Posted 8:40a.m., Thursday, February 10, 2011
Tuckerman and Huntington Ravines have MODERATE avalanche danger. Natural avalanches are unlikely and human triggered avalanches are possible. Heightened avalanche conditions exist on specific terrain features. Evaluate snow and terrain carefully to identify areas of concern.
As of early Thursday we continue to have no visibility with light snow falling on the mountain. About 30 hours ago, just after midnight yesterday morning, we had a temperature of -22F (-30C) and a peak wind of 104mph (168kph). This set up a scouring scenario in most locations punishing existing slabs and moving the 3.8” (10cm) of new snow and additional snow from above treeline down low in the majority of our terrain. Drifting exists on the Tuckerman Ravine trail from Pinkham all the way to Hermit Lake. As yesterday ticked by winds subsided down to 36mph (57kph) by early afternoon, all the while blowing new snow on to the recently scoured surfaces allowing some new slab to be created. Blowing snow came to a halt overnight even though winds had picked back up to around 80mph for a short period. The outcome today is a fair degree of spatial variability which will make it difficult to make good travel decisions due to fog and light snow limiting visibility to about 200 feet. Even though you may be on scoured surfaces where you are, you may not be on stable surfaces just ahead. Being familiar with the terrain and being mindful of which terrain gets loaded by west winds will be very helpful as I believe these strong lee deposition zones are where you will likely find unstable slabs. This is particularly true in Tuckerman’s strong lee forecast areas such as high in the Chute, under the headwall ice in the Center Bowl, and in the Lip and Sluice. Some of these locales may be on the upper end of the Moderate forecast rating. Expect some cross loading to have occurred in Right Gully and the Lobster Claw especially on the climber’s left side. Over in Huntington than in Tuckerman you should find more scouring due to the specifics of the terrain and the vortex effect of its narrow gullies. Any unstable slabs in the Huntington gullies are likely to be new since the 100+mph (160+kph) winds referred to earlier.

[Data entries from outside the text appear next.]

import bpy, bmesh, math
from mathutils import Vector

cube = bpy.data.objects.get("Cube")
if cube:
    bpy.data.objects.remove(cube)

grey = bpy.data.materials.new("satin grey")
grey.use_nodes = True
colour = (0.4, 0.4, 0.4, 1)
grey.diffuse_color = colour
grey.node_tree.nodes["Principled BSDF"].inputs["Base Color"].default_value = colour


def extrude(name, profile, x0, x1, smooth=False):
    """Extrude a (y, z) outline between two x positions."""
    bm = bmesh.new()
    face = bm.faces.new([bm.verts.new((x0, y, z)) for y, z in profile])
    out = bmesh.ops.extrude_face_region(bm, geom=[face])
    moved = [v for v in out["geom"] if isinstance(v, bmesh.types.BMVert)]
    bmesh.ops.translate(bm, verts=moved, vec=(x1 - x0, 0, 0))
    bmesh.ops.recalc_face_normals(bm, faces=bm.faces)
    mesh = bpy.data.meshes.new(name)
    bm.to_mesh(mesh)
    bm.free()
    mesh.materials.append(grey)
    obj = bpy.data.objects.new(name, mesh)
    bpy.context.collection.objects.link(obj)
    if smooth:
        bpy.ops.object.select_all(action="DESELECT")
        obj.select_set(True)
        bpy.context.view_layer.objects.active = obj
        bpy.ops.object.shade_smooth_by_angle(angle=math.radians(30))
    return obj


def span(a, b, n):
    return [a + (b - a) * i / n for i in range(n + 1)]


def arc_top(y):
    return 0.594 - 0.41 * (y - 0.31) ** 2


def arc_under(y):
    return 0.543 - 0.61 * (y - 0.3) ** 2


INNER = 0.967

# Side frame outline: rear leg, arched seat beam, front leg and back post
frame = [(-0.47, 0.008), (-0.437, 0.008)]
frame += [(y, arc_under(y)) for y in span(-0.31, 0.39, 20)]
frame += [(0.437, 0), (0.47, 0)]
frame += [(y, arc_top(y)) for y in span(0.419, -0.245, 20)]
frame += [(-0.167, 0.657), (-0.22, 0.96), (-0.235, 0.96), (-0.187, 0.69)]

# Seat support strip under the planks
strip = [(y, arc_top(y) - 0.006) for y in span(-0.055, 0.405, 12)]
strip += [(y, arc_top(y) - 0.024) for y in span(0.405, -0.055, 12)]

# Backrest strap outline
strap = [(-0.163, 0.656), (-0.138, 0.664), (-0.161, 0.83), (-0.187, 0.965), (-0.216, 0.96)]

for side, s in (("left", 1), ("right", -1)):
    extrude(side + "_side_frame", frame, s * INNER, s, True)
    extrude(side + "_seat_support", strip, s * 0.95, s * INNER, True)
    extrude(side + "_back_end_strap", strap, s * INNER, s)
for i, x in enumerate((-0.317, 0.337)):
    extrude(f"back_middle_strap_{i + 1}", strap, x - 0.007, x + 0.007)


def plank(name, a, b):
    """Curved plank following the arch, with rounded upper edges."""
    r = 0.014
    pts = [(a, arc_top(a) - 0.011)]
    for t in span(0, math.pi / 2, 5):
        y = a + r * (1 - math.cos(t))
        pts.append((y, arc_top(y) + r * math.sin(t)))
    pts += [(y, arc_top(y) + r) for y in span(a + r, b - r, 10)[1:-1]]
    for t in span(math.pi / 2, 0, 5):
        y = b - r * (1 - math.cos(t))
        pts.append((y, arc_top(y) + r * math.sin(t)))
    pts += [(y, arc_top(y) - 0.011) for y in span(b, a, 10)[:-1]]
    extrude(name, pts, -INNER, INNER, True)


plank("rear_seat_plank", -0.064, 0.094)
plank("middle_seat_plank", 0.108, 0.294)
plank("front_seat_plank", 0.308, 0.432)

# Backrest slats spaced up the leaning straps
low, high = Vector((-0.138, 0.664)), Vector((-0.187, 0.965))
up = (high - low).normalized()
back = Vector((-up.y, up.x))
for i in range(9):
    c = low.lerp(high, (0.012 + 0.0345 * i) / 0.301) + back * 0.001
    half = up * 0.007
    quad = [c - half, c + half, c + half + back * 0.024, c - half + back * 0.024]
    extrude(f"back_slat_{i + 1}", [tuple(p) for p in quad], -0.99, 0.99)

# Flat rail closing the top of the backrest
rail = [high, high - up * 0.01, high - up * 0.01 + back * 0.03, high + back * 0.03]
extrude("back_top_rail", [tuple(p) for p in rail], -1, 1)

With the recent high winds and cold temperatures I would expect any hard slabs that exist to possess good elastic energy which would propagate a fracture easily if failure of the slab is initiated. This “snapping” release of energy would be most plausible in slab hardness between “pencil” and “1 finger” on the hardness scale. Thick hard slabs created by 100+ winds that are approaching “knife” hardness we dub “Steel Slab” and often bridge over weaknesses below and support a climber’s weight due to high tensile strength. These are often very difficult to get a boot edge into and require crampons for a travel as a reference point for you on the hardness scale. Generally speaking, you’ll find the best strength on the hardest, thickest slabs you can find, but you need to use more than general rules of thumb to navigate safely!
- Safe travel in avalanche terrain requires training and experience. This advisory is just one tool to help you make your own decisions in avalanche terrain. You control your own risk by choosing where, when, and how you travel.
- Anticipate a changing avalanche danger when actual weather differs from the higher summits forecast. For more information contact the Forest Service Snow Rangers, the AMC at the Pinkham Notch Visitor Center, or the caretakers at Hermit Lake Shelters or the Harvard Cabin.
- This advisory expires at midnight. A new advisory will be issued tomorrow.
Christopher Joosen, Snow Ranger
USDA Forest Service
White Mountain National Forest
(603) 466-2713 TTY (603) 466-2856